"...it is quite unlawful to demand, to defend, or to grant unconditional freedom of thought, of speech, or writing, or of worship, as if these were so many rights given by nature to man. For, if nature had really granted them, it would be lawful to refuse obedience to God." (Pope Leo XIII, "On the Nature of Human Liberty," 20 June 1888)
I would say, based on the evidence, that the Church only supports "reason in pursuit of truth" up to the point that truth and dogma come into conflict: in order to remain believers, many people then choose to reject evidence in favor of the Eucharist.
Donohue admits that "Religion without reason...leads to fanaticism," but then makes the claim that "science without faith also leads to disaster--the genocidal regimes in Germany, the Soviet Union, China and Cambodia being Exhibits A, B, C and D."
Nazi eugenics wasn't science; Soviet Lysenkoism (which also played a role in the Great Chinese Famine) wasn't science; Cambodia's Khmer Rouge was not known for rationality, but for totalitarianism. Would you care to try again with example E?
PZ Myers--ever looking to deflate such pompous pontification--provided the smackdown that Donohue so richly deserves, sarcastically noting "I agree that the Catholic church has assigned reason a special place: apologetics."
Rationalizing the irrational. Throwing up a smokescreen of scholarship to hide the fact that deep down, they're worshipping a jealous bronze age patriarchal myth wedded to a howling crazy Eastern mystery religion.
Myers observes that there is "an inherent conflict between science and religion," nothing that Transubstantiation, the afterlife, and other Catholic teachings "are irrational, unscientific beliefs -- they are anti-science, because he believes in arriving at conclusions because they are what he wishes to be true, or because the dogma has been repeated to him enough times, or because someone claims a supernatural revelation." Thanks to Myers for my Quote of the Day:
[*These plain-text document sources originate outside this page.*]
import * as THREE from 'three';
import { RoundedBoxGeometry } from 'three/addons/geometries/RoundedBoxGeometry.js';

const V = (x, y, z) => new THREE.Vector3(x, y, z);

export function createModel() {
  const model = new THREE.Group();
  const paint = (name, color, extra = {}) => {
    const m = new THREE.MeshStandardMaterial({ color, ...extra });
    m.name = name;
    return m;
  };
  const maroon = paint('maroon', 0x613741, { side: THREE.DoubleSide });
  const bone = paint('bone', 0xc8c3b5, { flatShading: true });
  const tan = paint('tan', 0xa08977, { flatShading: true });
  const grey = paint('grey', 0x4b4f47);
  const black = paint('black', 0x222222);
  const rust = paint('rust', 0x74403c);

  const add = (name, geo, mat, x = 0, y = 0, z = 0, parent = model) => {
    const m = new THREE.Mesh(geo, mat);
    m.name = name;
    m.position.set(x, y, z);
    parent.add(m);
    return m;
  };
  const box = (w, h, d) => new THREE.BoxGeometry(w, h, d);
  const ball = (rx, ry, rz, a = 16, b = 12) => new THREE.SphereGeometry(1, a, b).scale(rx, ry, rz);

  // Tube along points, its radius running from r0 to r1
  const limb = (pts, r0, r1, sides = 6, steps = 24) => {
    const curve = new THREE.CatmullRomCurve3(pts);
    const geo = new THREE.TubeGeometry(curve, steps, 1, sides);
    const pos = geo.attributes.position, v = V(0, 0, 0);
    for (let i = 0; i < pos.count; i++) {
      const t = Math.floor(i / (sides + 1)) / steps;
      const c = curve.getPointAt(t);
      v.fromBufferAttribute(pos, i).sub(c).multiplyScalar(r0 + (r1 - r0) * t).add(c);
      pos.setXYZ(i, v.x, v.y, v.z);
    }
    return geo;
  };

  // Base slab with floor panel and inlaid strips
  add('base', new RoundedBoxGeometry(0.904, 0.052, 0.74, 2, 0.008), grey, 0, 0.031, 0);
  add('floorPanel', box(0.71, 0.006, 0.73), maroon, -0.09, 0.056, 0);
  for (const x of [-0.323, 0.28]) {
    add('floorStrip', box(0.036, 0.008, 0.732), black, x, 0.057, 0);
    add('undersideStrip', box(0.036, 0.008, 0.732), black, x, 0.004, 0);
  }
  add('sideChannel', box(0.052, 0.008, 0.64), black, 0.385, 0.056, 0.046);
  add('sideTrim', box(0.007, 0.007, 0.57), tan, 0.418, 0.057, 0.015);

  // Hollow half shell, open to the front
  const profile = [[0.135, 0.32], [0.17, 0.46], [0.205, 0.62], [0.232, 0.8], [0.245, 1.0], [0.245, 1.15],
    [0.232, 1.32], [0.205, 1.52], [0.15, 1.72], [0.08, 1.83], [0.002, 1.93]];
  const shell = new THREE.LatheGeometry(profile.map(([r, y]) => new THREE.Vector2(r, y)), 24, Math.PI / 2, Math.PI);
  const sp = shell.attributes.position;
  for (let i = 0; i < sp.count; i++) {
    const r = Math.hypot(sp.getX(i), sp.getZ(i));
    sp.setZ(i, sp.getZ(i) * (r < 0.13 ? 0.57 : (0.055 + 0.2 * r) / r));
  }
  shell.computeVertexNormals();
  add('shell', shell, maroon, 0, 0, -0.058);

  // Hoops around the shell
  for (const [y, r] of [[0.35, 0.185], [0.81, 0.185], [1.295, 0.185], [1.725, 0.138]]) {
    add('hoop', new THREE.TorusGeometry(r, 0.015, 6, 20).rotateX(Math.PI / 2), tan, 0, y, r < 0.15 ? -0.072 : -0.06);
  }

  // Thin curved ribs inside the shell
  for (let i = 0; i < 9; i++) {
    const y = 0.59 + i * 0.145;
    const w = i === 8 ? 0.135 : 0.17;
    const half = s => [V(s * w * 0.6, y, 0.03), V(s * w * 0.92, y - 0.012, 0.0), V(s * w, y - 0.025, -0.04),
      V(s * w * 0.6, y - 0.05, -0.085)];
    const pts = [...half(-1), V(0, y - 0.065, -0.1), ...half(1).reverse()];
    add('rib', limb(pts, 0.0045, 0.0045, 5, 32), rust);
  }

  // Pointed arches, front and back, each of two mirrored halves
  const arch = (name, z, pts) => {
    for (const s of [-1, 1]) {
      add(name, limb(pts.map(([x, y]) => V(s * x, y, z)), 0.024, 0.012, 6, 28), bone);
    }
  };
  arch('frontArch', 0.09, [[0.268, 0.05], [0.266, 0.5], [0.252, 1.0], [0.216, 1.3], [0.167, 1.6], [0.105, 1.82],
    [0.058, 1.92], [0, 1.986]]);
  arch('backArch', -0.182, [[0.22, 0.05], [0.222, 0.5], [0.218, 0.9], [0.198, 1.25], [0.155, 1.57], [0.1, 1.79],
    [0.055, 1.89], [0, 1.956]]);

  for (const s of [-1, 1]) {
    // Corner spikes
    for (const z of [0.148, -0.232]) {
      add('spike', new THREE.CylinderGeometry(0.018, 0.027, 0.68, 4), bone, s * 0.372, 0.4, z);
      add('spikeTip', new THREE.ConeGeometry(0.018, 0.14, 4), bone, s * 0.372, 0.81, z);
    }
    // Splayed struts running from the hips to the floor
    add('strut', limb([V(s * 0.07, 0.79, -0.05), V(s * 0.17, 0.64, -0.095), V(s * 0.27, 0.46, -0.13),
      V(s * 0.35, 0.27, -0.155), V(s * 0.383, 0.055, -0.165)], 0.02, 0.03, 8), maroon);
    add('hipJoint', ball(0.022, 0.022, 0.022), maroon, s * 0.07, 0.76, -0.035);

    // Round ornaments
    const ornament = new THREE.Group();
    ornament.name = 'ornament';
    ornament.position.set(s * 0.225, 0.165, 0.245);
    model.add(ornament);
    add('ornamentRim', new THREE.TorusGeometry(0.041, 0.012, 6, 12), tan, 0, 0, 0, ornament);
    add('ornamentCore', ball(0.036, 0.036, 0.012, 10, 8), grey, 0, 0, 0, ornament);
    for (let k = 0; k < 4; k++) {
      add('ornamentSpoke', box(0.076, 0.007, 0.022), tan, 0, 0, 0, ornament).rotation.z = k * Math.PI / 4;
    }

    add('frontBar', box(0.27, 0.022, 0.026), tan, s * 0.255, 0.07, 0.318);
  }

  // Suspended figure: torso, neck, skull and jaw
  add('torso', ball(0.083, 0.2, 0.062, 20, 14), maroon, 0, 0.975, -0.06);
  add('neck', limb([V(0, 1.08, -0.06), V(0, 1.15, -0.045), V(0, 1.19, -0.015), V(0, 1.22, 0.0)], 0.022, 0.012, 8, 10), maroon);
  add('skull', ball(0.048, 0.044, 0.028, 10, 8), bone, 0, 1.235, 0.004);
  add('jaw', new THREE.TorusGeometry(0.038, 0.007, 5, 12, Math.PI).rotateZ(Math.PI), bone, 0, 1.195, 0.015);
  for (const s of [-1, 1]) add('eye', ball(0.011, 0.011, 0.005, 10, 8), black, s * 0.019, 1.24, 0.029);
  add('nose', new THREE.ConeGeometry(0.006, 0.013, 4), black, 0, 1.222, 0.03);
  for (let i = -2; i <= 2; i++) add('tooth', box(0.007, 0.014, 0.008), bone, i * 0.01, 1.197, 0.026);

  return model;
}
Sure, science arose out of Catholicism...in the same sense that plumbing, sanitation systems, and public health policies arose out of sewage.